Up in the Hudson Valley, Republicans have work to do, especially given their minority stance in the state on abortion rights. Political statistics hub FiveThirtyEight is predicting close wins for Democrats in CD-19, one of the three districts Republicans had hoped to flip with a more favorable electorate map. In another Hudson Valley district, CD-17, Democratic Rep. Sean Patrick Maloney was forecasted as a sure win, but has begun to face increasing pressure. Republican candidates like Assemblyman Mike Lawler, who is running against Maloney in the 17th, have preached the same as their counterparts across the country — high gas prices and inflation are wrecking our economy. 

However, as rising gas prices and inflation have seemed to settle, Democrats have poured thousands of dollars into ads attacking Hudson Valley Republicans. The tactic seems to have had minor effects; over time, the Republican candidates, specifically in CD-18 and CD-19, have lost steam ahead of the election. Earlier this month, polling had shown an increase in the likelihood that each of the three Democratic candidates would win, but each race has tightened in the past week. Even in the ongoing gubernatorial election, Hochul is potentially losing her lead against Republican competitor Lee Zeldin. 

As it looks right now, Republicans may not gain any more seats than what they started with on Nov. 8. But, there is no denying the future implications of the failed attempt Democrats made to gerrymander their way into putting Republicans in a chokehold. The newly drawn maps will offer competitive races for the next decade to come, and if it wasn’t for New York Republicans’ embarrassing reluctance to provide adequate protections for women’s health, then we could be seeing Republicans leading polls in the Hudson Valley and the more competitive districts of Long Island.

WSN’s Opinion section strives to publish ideas worth discussing.
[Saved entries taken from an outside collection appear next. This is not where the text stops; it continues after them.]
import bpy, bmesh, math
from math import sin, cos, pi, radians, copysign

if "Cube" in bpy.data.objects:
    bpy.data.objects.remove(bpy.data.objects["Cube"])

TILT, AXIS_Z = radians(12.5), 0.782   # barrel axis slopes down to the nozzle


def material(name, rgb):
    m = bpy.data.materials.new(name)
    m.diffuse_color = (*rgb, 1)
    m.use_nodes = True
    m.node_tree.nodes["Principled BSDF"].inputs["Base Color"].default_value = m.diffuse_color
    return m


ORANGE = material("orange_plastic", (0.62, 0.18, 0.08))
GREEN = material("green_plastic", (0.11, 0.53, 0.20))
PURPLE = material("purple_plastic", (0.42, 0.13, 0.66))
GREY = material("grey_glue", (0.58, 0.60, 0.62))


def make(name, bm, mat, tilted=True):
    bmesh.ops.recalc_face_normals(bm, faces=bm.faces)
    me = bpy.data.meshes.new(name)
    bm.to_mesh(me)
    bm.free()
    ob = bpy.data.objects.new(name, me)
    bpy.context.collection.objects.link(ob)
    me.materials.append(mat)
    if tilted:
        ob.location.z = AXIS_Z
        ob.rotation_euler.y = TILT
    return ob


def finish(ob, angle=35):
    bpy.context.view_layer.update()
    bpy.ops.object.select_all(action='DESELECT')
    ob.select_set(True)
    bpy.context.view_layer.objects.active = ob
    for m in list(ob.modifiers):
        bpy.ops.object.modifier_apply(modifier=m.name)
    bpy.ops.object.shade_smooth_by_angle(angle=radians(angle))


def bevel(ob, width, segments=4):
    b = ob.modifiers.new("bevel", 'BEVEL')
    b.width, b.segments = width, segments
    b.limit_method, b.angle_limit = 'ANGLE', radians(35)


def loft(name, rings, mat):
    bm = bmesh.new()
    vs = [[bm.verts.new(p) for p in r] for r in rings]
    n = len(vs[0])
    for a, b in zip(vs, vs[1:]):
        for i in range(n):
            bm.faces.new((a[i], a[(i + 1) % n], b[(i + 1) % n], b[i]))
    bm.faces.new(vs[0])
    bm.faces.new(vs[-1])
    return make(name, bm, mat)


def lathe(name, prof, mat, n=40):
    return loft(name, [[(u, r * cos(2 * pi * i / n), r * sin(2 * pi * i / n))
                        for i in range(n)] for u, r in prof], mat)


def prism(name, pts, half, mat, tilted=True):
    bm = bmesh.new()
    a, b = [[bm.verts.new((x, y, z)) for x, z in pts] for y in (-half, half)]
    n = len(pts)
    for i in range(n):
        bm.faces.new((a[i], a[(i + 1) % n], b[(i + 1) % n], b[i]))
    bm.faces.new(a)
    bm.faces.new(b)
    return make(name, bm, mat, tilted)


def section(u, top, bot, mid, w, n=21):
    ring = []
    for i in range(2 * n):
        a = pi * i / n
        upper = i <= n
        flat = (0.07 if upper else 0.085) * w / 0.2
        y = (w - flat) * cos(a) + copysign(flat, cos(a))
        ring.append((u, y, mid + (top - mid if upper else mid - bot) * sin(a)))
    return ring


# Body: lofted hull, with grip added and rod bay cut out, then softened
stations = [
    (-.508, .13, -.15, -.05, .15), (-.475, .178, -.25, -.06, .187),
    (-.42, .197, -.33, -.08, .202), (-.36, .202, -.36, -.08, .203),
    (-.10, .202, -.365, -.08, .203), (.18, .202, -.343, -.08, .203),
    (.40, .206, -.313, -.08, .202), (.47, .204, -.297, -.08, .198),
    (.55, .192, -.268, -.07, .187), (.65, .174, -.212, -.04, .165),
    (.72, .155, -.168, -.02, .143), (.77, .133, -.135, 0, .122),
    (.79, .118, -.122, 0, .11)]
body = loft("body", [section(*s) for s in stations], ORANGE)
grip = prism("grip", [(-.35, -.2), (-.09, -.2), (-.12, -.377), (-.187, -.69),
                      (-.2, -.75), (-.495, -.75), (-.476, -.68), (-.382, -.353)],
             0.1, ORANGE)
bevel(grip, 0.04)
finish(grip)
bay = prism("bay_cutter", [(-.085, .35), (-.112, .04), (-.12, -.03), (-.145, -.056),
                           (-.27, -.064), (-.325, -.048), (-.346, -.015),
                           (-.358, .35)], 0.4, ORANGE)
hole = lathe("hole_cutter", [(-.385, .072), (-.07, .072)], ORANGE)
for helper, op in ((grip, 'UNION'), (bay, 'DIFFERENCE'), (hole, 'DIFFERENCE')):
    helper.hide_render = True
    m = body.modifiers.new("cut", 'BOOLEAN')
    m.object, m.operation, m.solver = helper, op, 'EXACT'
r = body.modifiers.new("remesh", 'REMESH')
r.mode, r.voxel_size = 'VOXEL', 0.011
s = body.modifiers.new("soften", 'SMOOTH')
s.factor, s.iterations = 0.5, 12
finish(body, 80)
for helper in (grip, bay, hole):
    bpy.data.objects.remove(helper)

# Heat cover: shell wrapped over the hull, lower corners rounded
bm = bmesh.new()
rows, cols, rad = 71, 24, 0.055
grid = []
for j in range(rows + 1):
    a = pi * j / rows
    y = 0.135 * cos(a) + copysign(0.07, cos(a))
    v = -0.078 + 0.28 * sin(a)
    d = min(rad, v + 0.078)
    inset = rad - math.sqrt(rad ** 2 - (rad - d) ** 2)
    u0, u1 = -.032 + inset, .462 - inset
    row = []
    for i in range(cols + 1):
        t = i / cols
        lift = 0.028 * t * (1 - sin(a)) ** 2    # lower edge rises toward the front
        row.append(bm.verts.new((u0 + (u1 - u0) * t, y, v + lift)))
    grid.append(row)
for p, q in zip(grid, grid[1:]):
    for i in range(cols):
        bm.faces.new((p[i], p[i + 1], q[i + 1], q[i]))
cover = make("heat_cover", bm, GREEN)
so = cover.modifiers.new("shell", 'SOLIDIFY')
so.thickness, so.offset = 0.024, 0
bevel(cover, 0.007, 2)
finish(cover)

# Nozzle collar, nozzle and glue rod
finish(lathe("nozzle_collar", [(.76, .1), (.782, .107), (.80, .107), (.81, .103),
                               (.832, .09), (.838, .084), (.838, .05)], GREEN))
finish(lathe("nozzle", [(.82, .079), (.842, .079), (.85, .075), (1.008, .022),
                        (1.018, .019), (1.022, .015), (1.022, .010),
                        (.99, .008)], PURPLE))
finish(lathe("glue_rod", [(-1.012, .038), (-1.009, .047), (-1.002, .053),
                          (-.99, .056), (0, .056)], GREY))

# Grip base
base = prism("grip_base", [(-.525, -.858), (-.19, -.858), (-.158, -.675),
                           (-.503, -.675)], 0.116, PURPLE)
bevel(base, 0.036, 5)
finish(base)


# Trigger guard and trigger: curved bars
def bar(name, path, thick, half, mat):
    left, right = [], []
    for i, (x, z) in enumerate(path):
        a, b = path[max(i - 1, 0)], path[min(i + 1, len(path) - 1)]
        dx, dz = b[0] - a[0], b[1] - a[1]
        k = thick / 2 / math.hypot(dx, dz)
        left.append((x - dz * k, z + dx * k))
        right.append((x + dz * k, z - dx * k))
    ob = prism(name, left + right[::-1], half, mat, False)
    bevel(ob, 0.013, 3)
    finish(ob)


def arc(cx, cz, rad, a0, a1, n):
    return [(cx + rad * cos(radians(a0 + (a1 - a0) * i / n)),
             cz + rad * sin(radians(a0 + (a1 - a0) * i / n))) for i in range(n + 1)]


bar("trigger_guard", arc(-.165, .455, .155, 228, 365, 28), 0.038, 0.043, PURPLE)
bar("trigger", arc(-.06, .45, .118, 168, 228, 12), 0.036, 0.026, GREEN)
The views presented in the Opinion section are solely the views of the writer. 

Contact Blake Salesin at [email protected]